  logger -p local6.notice -t installer "app-diskusage - installing"
  ln /usr/webconfig/include/philesight/philesight.cgi /var/webconfig/htdocs/cgi/philesight.cgi
  ln /usr/webconfig/include/philesight/philesight.rb /var/webconfig/htdocs/cgi/philesight.rb
  # Create the first database
  echo 'Creating disk space utilization database.  Please be patient...this may take a while.'
  cd /usr/webconfig/include/philesight
  ./philesight --db /usr/webconfig/tmp/ps.db --index /
  exit 0
  # U N I N S T A L L  S C R I P T
  if [ "$1" = "0" ]; then
      logger -p local6.notice -t installer "app-diskusage - uninstalling"
      rm /var/webconfig/htdocs/cgi/philesight.cgi
      rm /var/webconfig/htdocs/cgi/philesight.rb
      rm /usr/webconfig/tmp/ps.db
  # C L E A N  U P
  [ "$RPM_BUILD_ROOT" != "/" ] && rm -rf $RPM_BUILD_ROOT
  # F I L E S

Let's drop down a directory and try to build it…But before we do, we need to have a look at two environment variables that control the build behavior.

  env | grep ROOT

The two variables should be set (either manually or in your .bashrc files) - if they aren't set, you need to set them. They dictate where files are found. With the above settings, are build woul fail because our webconfig files aren't in the SVN tree yet…they are only in our actually webconfig root directory (/var/webconfig) because we've been developing and testing directly in the live webconfig.

Let's set WEBCONFIG_ROOT to use the actual webconfig directory:

  export WEBCONFIG_ROOT=/var/webconfig

The MODULES_ROOT is the root directory of where we build modules…in our case, /home/devel/clearos/legacy/modules/trunk is wrong because we're working on the 5.1 branch, not trunk.

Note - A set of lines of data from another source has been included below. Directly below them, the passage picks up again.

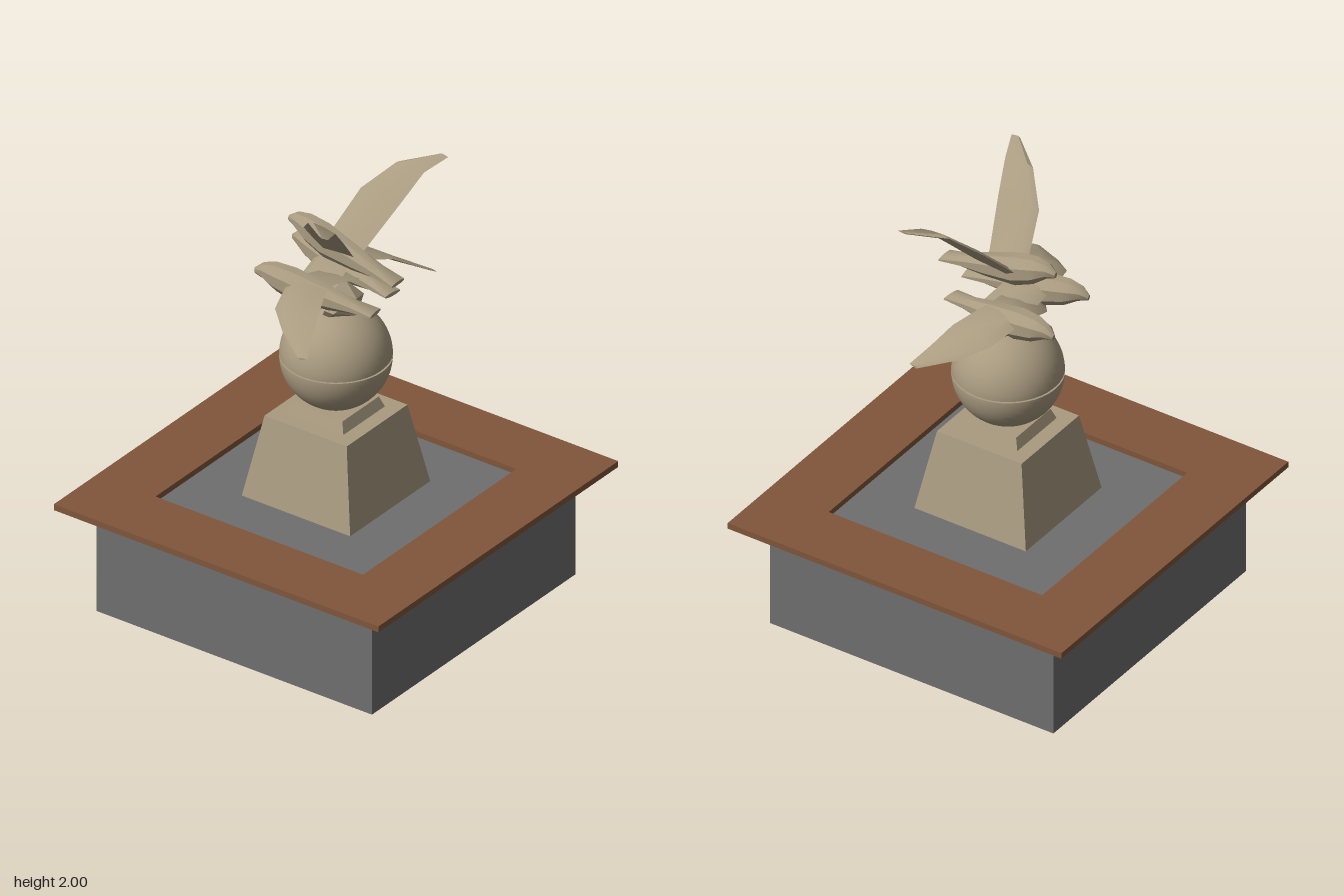
import * as THREE from 'three';
import { toCreasedNormals } from 'three/addons/utils/BufferGeometryUtils.js';

const mat = (name, color) => {
  const m = new THREE.MeshStandardMaterial({ color });
  m.name = name;
  return m;
};

// Skin between closed loops of [x, y, z] points, capped at both ends.
// Each loop runs counter-clockwise as seen from the starting end.
function loft(loops, crease) {
  const n = loops[0].length, index = [];
  for (let i = 0; i < loops.length - 1; i++) {
    for (let j = 0; j < n; j++) {
      const a = i * n + j, b = i * n + (j + 1) % n, c = a + n, d = b + n;
      index.push(a, c, b, b, c, d);
    }
  }
  const last = (loops.length - 1) * n;
  for (let j = 1; j < n - 1; j++) {
    index.push(0, j, j + 1, last, last + j + 1, last + j);
  }
  const g = new THREE.BufferGeometry();
  g.setAttribute('position', new THREE.Float32BufferAttribute(loops.flat(2), 3));
  g.setIndex(index);
  return toCreasedNormals(g, crease);
}

// Square block tapering from half-width b at y0 to half-width t at y1
function taperedBlock(b, t, y0, y1) {
  const g = new THREE.CylinderGeometry(t * Math.SQRT2, b * Math.SQRT2, y1 - y0, 4);
  g.rotateY(Math.PI / 4).translate(0, (y0 + y1) / 2, 0);
  return toCreasedNormals(g, 0.3);
}

// Body stations from tail to beak: z, centre y, half-width, half-height
const BODY = [
  [0.32, -0.075, 0.044, 0.008],
  [0.22, -0.056, 0.038, 0.026],
  [0.10, -0.032, 0.045, 0.052],
  [-0.05, 0.002, 0.055, 0.072],
  [-0.14, 0.03, 0.046, 0.06],
  [-0.20, 0.05, 0.03, 0.033],
  [-0.24, 0.044, 0.009, 0.013],
];

function bodyGeometry() {
  return loft(BODY.map(([z, y, w, h]) => Array.from({ length: 8 }, (_, k) => {
    const a = (k + 0.5) * Math.PI / 4;
    return [Math.cos(a) * w * 1.06, y + Math.sin(a) * h * 1.06, z];
  })), 0.6);
}

// Wing stations from root to tip: span, leading z, trailing z, half-thickness
const WING = [
  [0.0, -0.07, 0.11, 0.02],
  [0.05, -0.065, 0.125, 0.02],
  [0.20, -0.02, 0.185, 0.016],
  [0.31, 0.085, 0.225, 0.011],
  [0.42, 0.225, 0.268, 0.005],
];

function wingGeometry(side, heights, spanScale, sweep) {
  return loft(WING.map(([x, lead, trail, h], i) => {
    const y = heights[i], shift = sweep * x / 0.42;
    const at = (t, dy) => [side * x * spanScale, y + dy, trail + (lead - trail) * t + shift];
    const loop = [at(0, -h * 0.3), at(0.4, h * 0.7), at(0.8, h), at(1, 0), at(0.8, -h), at(0.4, -h * 0.6)];
    return side > 0 ? loop : loop.reverse();
  }), 0.6);
}

function makeBird(name, material, heights, spanScale = 1, sweep = 0) {
  const bird = new THREE.Group();
  bird.name = name;
  const add = (part, g) => {
    const m = new THREE.Mesh(g, material);
    m.name = part;
    bird.add(m);
  };
  add('birdBody', bodyGeometry());
  add('leftWing', wingGeometry(1, heights, spanScale, sweep));
  add('rightWing', wingGeometry(-1, heights, spanScale, sweep));
  return bird;
}

export function createModel() {
  const model = new THREE.Group();
  model.name = 'birdMonument';
  const stone = mat('tanStone', 0xa99b80);
  const grey = mat('greyConcrete', 0x6f6f6f);
  const wood = mat('brownWood', 0x80563b);
  const add = (name, geometry, material) => {
    const m = new THREE.Mesh(geometry, material);
    m.name = name;
    model.add(m);
    return m;
  };

  // Planter base
  add('base', new THREE.BoxGeometry(1.42, 0.503, 1.42).translate(0, 0.2515, 0), grey);

  // Wooden bench frame with a square opening
  const square = (C, r) => new C([[-r, -r], [r, -r], [r, r], [-r, r]].map(p => new THREE.Vector2(...p)));
  const outline = square(THREE.Shape, 0.837);
  outline.holes.push(square(THREE.Path, 0.535));
  const frame = new THREE.ExtrudeGeometry(outline, { depth: 0.028, bevelEnabled: false });
  add('benchFrame', frame.rotateX(-Math.PI / 2).translate(0, 0.502, 0), wood);

  // Pedestal and its step
  add('pedestal', taperedBlock(0.28, 0.212, 0.5, 0.88), stone);
  add('pedestalStep', taperedBlock(0.145, 0.127, 0.88, 0.93), stone);

  // Globe with a groove round its middle
  const R = 0.237, profile = [];
  const arc = (from, to) => {
    for (let i = 0; i <= 14; i++) {
      const a = from + (to - from) * i / 14;
      profile.push(new THREE.Vector2(Math.max(0, Math.cos(a) * R), Math.sin(a) * R));
    }
  };
  arc(-Math.PI / 2, -0.025);
  profile.push(new THREE.Vector2(R - 0.01, -0.006), new THREE.Vector2(R - 0.01, 0.006));
  arc(0.025, Math.PI / 2);
  const globe = toCreasedNormals(new THREE.LatheGeometry(profile, 40), 0.6);
  add('globe', globe.translate(0, 1.152, 0), stone);

  // Faceted rock beneath the birds
  const rock = new THREE.IcosahedronGeometry(0.125, 0);
  rock.scale(1, 0.6, 1).translate(0, 1.415, 0);
  add('rock', toCreasedNormals(rock, 0.1), stone);

  // Upper bird with raised wings
  const upper = makeBird('upperBird', stone, [-0.03, 0.015, 0.17, 0.28, 0.315]);
  upper.position.set(0, 1.68, 0);
  model.add(upper);

  // Two lower birds with drooping wings
  const left = makeBird('lowerLeftBird', stone, [0.02, 0.015, -0.03, -0.1, -0.165], 0.9, -0.07);
  left.position.set(0.12, 1.518, -0.09);
  left.rotation.set(-0.13, -0.13, 0);
  model.add(left);

  const right = makeBird('lowerRightBird', stone, [0.02, 0.015, -0.02, -0.07, -0.125], 0.9, -0.07);
  right.position.set(-0.137, 1.52, -0.05);
  right.rotation.set(-0.13, 0.13, 0);
  model.add(right);

  return model;
}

  export MODULES_ROOT=/home/devel/clearos/legacy/modules/branches/5.1

Make sure you're in the module root before executing the Make file:

  cd /home/devel/clearos/legacy/modules/branches/5.1
  make app-diskusage

You'll be prompted for some default parameters…defaults below are displayed in the square brackets:

  [devel@clearos 5.1]$ make app-diskusage
  rm -rf /var/tmp/app-buildroot-devel
  rm -f BUILD/Makefile.spec
  find -type l | xargs rm -f
  Vendor [ClearFoundation]:
  Product [enterprise]:
  Version [5.1]:
  Release [1]:

If all goes well and the build completes, we'll have a friend for our philesight package in our RPM and SRPM directories:

  ls -l /home/devel/rpms/RPMS/i386/
  -rw-r--r-- 1 devel devel 11592 May 10 22:37 app-diskusage-5.1-1.i386.rpm
  -rw-r--r-- 1 devel devel 12289 May 10 17:48 philesight-20091214-1.0.clearos.i386.rpm
  ls -l /home/devel/rpms/SRPMS/
  -rw-r--r-- 1 devel devel  9296 May 10 22:37 app-diskusage-5.1-1.src.rpm
  -rw-r--r-- 1 devel devel 12518 May 10 17:48 philesight-20091214-1.0.clearos.src.rpm

Whoa! Quite a workout for just a couple of files. But, with these two RPMs we can then submit them to the ClearOS package manager to be included in ClearFoundation's repository (incubation is usually done in the 'Extras' repository) so an end user can install with the following:

  yum install --enablerepo=base-extras app-diskusage

Additional Reading

content/en_us/kb_howtos_creating_a_clearos_module.txt · Last modified: 2015/03/01 11:26 (external edit)